A lot of SPJ members know exactly how the American colonists felt at the time of the Boston Tea Party.
Like the men and women of 1773, many SPJ members pay their “taxes,” but they have no vote in SPJ’s national elections.
It sounds a lot like taxation without representation, doesn’t it? And we’re not talking about a small number of people — nearly 40 percent of our professional members and half of our student members are not represented when the votes are cast.
The cause of this injustice is the delegate system we currently use in SPJ governance. And we are the only journalism organization that uses such a system.
It works like this: Each chapter in good standing, student or professional, can elect or appoint one delegate for each 50 chapter members, or part thereof. A chapter with 51 members gets two delegate votes, for example. In order to vote, the delegates have to make their way to the national convention and be present in the business meeting at which the voting takes place.
But not all of our members belong to local chapters, not all chapters are able to be represented at the national convention, and not all of our chapters are in good standing. Something as simple as a late annual report, for example, can cost a chapter its delegate votes. All of those chapters and all of those members are disenfranchised under the current system.
We all wish that every city had an SPJ chapter and that every member was active in one of those chapters, but the fact is that nearly 40 percent of our professional members don’t have a chapter nearby or choose not to belong.
Those members have no voice. It’s also a fact that fewer than half of our campus chapters are able to send delegates to the convention each year. That means more than half of our campus members have no voice.
In the past two years, the existing system has meant that about 100 delegate votes have chosen the SPJ president, the secretary-treasurer and the six at-large members of the board of directors. At best, those 100 delegate votes represented fewer than 5,000 of SPJ’s 9,000-plus members.
I believe that’s wrong.
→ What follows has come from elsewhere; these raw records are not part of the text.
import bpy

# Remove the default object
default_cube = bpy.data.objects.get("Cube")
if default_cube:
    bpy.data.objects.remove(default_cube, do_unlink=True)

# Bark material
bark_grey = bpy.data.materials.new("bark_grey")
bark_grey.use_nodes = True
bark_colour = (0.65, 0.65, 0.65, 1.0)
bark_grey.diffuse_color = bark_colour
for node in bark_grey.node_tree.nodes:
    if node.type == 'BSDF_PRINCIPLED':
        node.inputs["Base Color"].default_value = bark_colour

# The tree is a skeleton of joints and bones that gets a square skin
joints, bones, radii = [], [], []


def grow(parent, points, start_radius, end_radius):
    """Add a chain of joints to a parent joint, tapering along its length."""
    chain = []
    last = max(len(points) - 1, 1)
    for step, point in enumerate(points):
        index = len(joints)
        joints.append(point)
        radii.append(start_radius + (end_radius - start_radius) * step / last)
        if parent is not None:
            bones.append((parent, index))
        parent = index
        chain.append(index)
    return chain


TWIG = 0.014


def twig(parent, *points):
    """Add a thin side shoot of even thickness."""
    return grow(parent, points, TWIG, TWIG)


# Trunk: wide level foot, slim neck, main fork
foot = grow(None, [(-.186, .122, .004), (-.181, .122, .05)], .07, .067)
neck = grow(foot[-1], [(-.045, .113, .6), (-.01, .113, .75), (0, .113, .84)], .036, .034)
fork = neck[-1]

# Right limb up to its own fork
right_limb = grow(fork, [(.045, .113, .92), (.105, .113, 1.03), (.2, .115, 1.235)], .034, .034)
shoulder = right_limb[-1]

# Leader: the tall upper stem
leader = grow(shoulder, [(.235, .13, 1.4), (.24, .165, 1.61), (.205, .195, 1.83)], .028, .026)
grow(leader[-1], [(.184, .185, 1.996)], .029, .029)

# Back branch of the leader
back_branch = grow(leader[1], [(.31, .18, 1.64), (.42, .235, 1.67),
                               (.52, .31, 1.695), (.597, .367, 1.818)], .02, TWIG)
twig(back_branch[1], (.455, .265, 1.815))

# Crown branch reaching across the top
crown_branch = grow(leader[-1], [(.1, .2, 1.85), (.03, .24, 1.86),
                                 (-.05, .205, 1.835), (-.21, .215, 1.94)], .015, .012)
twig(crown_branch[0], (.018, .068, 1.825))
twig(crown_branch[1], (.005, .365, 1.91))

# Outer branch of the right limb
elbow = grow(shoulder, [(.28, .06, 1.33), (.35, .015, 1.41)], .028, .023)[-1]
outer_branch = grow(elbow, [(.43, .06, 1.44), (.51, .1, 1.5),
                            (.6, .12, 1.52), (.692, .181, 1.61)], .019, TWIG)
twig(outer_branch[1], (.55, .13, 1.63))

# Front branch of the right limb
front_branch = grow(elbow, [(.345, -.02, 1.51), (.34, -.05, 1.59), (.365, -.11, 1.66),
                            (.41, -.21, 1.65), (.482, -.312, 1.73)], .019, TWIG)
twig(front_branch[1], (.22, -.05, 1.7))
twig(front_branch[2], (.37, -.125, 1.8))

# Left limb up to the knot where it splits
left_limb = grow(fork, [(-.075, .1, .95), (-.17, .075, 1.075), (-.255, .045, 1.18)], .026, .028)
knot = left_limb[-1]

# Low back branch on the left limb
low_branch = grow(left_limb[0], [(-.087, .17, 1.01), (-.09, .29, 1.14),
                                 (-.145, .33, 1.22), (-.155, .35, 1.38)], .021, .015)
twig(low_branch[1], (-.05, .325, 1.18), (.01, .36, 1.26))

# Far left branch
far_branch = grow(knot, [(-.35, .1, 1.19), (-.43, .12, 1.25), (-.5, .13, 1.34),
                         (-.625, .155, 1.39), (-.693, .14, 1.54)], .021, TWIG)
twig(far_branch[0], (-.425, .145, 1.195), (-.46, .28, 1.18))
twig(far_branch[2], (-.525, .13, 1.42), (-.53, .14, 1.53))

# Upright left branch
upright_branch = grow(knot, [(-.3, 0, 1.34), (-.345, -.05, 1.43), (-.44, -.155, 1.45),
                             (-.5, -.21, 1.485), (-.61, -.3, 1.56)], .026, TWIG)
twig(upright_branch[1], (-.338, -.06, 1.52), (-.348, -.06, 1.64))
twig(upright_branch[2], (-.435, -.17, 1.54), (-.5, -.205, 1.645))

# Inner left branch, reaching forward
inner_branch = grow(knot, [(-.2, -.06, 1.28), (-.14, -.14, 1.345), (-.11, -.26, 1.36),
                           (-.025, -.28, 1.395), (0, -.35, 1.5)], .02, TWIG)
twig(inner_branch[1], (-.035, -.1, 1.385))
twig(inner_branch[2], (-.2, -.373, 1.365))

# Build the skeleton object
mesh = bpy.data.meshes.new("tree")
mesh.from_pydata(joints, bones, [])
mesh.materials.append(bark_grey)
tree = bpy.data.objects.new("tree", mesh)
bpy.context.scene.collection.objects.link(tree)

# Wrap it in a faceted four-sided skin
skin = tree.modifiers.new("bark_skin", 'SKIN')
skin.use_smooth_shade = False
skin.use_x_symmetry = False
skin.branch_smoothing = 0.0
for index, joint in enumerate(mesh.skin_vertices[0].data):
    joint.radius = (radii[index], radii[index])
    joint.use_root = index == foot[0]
I believe that every member of SPJ deserves a voice in who leads the organization.
At this year’s national convention, delegates will be asked to rectify the situation by approving a bylaws change to recast our national elections.
The idea is to let every member vote for the national officers and for the board members who represent the nation at large.
It also will move the Society to online voting, giving all of us an opportunity to vote during the national convention whether we are present or not. Those who don’t have access to a computer will be able to vote by phone.
The new bylaw will make no other changes in how our organization is governed. Chapters still will send delegates to the convention. Convention delegates still will debate and decide future changes to the bylaws.
Delegates still will debate and decide resolutions, and all members who attend national conventions still will have a chance to meet the candidates and hear them speak about their hopes and dreams for SPJ.
The only difference is that ballots will be cast online or by phone, and all of our members will have the opportunity to vote for their leaders. The voting still will take place during the convention. Polls will be open for at least a full day, but members at home will be able to vote via computer or telephone, just as the members at the convention will vote.
A complete packet of information about the proposal was mailed to every local chapter on
The packet includes the exact wording of the proposed change to the bylaws, a committee report and Q&A that details how the online voting would work, and a cover letter from me.
If you or your chapter wants more information, contact me at email@example.com or visit www.spj.org/elecbios.asp.
I believe this is a critical issue, and, as your president, I ask for your support.
I hope you will contact your local officers and urge your chapter to send its delegates to Chicago with instructions to vote in favor of this important measure.
It will end taxation without representation. It will make SPJ a better organization.
David Carlson spent more than 20 years as a reporter, photographer, designer and top editor at newspapers before joining the University of Florida in 1993. He was an early developer of online newspapers and now is the Cox/Palm Beach Post professor of new media journalism and director of the Interactive Media Lab at the University of Florida in Gainesville.